Fall golf in the Pacific Northwest

Updated: September 3, 2023

While the fair-weather golfers put their cubs into the closet for the year, those of us that truly love the game know that the fall season can be the best time to play. The trees are displaying their magnificent colors, the greens are dark green and receptive, the fairways are a bit softer so that balls hit less than perfect, don’t bounce into trouble nearly as often as they did during the firm summer fairways. October still finds the courses fairly firm so you don’t have to worry about balls plugging in the fairways.

Probably the best part of fall golf is playing the lack of congestion, the slow playing that is associated with large crowds navigating the course is gone.
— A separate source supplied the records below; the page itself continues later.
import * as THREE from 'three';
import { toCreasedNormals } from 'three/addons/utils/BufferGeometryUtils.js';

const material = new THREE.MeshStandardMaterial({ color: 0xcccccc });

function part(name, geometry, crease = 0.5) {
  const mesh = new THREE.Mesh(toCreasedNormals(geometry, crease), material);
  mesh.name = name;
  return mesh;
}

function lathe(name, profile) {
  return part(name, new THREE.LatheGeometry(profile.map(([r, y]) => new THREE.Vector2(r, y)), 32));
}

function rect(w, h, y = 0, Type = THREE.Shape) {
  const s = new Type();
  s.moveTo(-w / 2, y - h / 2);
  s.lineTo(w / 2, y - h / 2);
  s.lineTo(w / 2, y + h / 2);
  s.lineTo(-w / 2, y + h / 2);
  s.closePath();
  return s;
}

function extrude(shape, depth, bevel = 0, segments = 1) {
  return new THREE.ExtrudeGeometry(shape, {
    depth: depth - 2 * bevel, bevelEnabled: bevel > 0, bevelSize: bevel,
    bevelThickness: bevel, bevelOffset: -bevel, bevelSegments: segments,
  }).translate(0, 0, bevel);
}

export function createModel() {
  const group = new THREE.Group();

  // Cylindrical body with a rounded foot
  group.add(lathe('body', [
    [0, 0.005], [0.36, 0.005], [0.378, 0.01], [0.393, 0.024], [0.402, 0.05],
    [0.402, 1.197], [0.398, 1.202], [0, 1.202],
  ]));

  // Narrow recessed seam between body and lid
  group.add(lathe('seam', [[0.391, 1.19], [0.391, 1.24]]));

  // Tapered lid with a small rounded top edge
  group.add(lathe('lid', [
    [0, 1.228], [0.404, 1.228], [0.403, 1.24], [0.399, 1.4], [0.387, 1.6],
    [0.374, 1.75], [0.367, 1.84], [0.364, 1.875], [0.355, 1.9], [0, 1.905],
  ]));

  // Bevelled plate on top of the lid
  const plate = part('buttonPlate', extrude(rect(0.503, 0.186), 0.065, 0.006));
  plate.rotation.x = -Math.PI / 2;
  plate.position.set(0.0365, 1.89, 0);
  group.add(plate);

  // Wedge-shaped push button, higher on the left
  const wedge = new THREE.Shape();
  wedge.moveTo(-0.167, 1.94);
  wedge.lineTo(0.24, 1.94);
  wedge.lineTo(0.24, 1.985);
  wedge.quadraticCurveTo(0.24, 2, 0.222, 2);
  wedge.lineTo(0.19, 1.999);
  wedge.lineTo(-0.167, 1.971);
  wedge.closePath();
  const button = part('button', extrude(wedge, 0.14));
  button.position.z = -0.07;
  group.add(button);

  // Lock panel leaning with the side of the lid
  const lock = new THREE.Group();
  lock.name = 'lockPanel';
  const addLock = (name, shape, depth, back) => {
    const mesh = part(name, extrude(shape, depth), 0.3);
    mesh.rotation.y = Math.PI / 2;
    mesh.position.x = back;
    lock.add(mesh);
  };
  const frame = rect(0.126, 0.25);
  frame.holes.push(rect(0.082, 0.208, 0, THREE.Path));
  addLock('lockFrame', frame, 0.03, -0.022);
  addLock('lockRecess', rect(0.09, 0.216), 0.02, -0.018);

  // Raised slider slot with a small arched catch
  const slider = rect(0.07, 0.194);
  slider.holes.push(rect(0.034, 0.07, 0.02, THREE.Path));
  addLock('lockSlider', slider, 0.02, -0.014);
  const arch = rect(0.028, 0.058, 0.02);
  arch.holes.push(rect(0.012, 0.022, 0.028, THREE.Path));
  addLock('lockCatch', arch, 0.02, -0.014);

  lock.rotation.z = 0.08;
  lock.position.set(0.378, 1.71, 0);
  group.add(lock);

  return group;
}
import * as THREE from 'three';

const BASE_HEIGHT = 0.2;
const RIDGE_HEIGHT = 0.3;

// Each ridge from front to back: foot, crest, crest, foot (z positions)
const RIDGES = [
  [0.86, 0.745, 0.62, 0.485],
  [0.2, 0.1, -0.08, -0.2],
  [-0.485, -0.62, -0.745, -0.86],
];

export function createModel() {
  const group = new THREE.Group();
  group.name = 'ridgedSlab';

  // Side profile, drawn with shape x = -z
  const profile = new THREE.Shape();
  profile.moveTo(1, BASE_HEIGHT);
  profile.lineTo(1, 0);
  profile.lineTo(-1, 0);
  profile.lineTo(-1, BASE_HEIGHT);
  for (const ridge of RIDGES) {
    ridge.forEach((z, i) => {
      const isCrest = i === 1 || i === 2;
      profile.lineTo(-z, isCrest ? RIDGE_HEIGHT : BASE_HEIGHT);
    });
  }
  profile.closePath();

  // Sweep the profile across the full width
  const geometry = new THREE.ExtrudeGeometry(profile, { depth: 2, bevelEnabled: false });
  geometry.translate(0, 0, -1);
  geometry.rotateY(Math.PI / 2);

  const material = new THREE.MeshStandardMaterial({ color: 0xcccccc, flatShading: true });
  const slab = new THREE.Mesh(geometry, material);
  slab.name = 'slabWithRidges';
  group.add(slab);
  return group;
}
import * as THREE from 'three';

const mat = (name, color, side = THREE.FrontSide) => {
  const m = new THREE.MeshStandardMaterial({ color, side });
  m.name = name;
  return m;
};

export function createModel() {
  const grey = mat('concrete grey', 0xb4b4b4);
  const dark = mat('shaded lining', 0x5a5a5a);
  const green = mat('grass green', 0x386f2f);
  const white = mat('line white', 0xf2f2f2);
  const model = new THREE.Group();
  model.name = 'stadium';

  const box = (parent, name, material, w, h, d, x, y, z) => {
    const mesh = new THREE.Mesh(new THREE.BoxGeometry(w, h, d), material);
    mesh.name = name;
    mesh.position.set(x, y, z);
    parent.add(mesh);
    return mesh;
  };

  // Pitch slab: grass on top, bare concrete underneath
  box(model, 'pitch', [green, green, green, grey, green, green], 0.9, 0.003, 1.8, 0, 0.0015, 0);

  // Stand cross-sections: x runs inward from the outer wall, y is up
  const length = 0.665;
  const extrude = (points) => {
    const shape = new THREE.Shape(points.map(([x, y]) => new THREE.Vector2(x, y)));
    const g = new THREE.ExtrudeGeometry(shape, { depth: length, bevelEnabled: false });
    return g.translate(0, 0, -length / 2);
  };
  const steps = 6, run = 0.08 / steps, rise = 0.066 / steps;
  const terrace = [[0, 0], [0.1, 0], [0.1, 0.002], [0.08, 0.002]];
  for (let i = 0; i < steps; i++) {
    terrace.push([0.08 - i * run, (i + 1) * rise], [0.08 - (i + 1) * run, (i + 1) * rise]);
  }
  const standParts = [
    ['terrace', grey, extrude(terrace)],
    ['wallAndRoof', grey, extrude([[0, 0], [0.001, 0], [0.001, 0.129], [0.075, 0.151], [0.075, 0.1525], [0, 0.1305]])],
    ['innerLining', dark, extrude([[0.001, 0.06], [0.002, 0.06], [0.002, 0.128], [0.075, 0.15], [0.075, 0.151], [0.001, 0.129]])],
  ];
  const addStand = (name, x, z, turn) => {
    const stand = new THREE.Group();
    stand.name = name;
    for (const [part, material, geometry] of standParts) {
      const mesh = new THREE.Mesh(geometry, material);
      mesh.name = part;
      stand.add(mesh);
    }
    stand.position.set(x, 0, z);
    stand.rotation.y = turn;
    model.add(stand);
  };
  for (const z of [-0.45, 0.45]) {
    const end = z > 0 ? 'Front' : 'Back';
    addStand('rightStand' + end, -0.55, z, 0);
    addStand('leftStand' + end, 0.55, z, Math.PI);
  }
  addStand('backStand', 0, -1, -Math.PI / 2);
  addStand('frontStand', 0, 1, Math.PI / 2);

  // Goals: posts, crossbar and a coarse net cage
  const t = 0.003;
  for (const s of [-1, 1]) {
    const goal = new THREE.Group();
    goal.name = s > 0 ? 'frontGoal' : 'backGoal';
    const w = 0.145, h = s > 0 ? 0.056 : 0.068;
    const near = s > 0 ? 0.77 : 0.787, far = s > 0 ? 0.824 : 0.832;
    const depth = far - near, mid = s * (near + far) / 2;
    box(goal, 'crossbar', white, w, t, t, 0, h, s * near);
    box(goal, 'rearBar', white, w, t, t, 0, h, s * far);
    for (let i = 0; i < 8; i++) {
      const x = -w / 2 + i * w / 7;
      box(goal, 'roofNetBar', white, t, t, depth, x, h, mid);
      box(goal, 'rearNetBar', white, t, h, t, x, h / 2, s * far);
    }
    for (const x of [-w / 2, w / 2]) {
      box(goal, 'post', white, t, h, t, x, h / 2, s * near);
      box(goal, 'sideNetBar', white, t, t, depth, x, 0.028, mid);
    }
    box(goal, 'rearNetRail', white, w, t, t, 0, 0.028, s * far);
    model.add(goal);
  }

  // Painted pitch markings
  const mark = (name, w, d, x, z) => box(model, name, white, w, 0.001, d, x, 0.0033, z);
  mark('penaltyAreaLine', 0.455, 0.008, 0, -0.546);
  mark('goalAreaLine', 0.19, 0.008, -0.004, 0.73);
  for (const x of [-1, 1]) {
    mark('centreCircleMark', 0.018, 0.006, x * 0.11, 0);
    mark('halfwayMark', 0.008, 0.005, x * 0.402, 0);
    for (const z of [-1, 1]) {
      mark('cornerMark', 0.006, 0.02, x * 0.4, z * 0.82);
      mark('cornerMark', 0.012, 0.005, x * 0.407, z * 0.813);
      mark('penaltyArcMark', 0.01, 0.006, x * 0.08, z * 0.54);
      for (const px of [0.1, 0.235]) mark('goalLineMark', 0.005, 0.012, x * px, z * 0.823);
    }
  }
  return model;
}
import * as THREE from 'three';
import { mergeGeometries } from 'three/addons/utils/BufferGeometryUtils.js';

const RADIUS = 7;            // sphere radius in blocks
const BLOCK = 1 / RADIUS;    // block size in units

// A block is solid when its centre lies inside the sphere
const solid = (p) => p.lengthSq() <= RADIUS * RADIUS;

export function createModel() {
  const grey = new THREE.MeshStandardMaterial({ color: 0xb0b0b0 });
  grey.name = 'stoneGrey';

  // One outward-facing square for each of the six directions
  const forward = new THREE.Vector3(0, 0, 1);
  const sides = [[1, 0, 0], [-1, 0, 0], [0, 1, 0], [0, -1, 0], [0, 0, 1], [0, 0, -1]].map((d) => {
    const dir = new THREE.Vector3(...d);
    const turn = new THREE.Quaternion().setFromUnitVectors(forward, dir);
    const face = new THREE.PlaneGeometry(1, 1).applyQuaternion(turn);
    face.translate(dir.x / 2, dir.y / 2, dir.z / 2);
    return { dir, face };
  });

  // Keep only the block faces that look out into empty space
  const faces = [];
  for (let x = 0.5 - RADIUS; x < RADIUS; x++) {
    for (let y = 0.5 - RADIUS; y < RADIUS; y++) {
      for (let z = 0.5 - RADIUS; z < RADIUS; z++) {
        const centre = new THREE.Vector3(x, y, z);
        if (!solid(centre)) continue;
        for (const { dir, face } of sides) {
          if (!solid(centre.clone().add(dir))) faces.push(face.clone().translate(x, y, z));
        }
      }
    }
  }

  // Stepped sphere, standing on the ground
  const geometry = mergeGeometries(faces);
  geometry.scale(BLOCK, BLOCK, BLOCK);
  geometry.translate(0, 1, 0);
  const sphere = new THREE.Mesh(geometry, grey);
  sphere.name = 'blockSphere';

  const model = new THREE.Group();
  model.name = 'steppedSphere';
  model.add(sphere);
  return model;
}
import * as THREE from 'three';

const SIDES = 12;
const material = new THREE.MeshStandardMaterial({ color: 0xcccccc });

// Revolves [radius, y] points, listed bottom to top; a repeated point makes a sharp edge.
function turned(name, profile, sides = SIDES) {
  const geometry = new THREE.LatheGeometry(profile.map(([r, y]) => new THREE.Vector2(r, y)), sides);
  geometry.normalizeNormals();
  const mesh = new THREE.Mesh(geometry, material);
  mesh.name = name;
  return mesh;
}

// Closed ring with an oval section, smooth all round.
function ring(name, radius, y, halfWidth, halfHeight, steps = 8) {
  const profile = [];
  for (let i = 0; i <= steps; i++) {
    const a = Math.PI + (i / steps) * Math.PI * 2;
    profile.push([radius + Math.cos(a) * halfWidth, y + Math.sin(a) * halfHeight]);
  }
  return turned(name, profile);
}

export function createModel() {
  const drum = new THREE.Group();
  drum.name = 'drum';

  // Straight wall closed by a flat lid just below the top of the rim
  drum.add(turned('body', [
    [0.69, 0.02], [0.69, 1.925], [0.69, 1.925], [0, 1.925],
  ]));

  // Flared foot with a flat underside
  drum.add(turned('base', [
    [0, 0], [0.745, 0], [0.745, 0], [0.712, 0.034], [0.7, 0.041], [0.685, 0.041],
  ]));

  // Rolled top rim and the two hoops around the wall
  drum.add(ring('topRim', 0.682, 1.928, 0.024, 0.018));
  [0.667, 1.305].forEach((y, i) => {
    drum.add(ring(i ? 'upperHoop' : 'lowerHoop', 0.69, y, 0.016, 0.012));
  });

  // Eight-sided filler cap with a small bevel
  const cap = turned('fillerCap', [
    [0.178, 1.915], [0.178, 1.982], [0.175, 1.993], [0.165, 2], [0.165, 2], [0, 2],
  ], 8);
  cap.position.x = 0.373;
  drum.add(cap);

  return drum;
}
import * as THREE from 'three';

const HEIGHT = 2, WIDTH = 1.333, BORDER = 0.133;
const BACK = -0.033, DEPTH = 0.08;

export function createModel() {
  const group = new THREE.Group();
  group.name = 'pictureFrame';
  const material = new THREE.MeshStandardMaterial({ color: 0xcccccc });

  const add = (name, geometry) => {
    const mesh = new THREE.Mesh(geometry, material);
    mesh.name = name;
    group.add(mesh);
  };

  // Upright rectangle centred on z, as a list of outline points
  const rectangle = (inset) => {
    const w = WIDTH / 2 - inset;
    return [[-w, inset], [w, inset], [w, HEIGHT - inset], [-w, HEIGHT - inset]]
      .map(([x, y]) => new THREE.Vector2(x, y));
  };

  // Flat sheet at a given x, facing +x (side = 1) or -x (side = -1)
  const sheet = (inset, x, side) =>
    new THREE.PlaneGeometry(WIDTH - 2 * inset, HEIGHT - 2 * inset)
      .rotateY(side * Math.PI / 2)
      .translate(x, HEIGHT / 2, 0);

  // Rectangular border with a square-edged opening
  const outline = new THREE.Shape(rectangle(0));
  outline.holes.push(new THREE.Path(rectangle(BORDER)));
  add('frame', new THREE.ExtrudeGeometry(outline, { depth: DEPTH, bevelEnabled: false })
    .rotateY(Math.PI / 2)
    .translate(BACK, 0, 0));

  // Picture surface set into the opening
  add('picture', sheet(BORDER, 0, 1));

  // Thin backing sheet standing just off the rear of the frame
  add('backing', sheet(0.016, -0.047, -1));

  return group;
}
Fall time brings out the true golf lover, the ones who may not be the best ball strikers but they know how to get around the course at a fair pace. If you choose your course carefully, you just might find that you have the course nearly to your self. Golf was meant to be played at a speed that is comfortable and not hurried or rushed because the group behind you is starting to drive on you or having to wait on every tee for the slow group in front of you.

As the days are getting shorter it is important to plan for earlier rounds. The weather is going to be cooler so choosing your clothing is an important consideration – pick multiple thin layers that don’t restrict your swing but can be adjusted to the situation–a vest is always a good choice. Generally speaking, the close-in courses will get the majority of play in fall and winter months, which leaves the perimeter courses with more open tee times. We certainly don’t want to discourage anyone from playing the city courses, but sometimes a little variety is good. Outlaying courses tee sheets should be a bit more open.  Most courses are still dry this time of year so the options are wide open when choosing a course to play.

This is the time of year when jumping in the car and driving out of the city can be rewarding, to places like The Home Course in DuPont, Alderbrook on Hood Canal, or a 30-minute ferry ride across the water from Seattle to White Horse in Kingston.  Also on the Olympic Peninsula is a terrific stop – Port Ludlow Golf Club, always ranked among the top courses in the Pacific Northwest.                   

White Horse in Kingston,WA

In Oregon, the Portland area is another great option and Central Oregon, at places like Juniper, the fall golf options are terrific with the changing of the colors, course conditions and weather. And Black Butte Ranch Resort offers two championship courses, and now a new putting course.

Black Butte Ranch

There are a bunch of great golf courses to choose from whether going north, south, west or east. And, don’t forget just over the mountains, Eastern Washington still has some great golfing weather where you can extend the dry season a bit longer–places like Sage Hills, Desert Aire, Moses Lake or Wine Valley in Walla Walla.

Sage Hills Golf & RV
Wine Valley

Wine Valley, designed by Dan Hixson, is an award winner with wide fairways, rolling greens and terrific views of the Blue Mountains.

One huge benefit to fall golf is the off-season green fees. For some, the high-time rates can be challenging to average player who can only afford a few rounds a month while the reduced rates allow more people to play more often and keep the clubs in the car instead of in the closet.

Hope everyone is able to get out and take advantage of the great weather before it’s gone.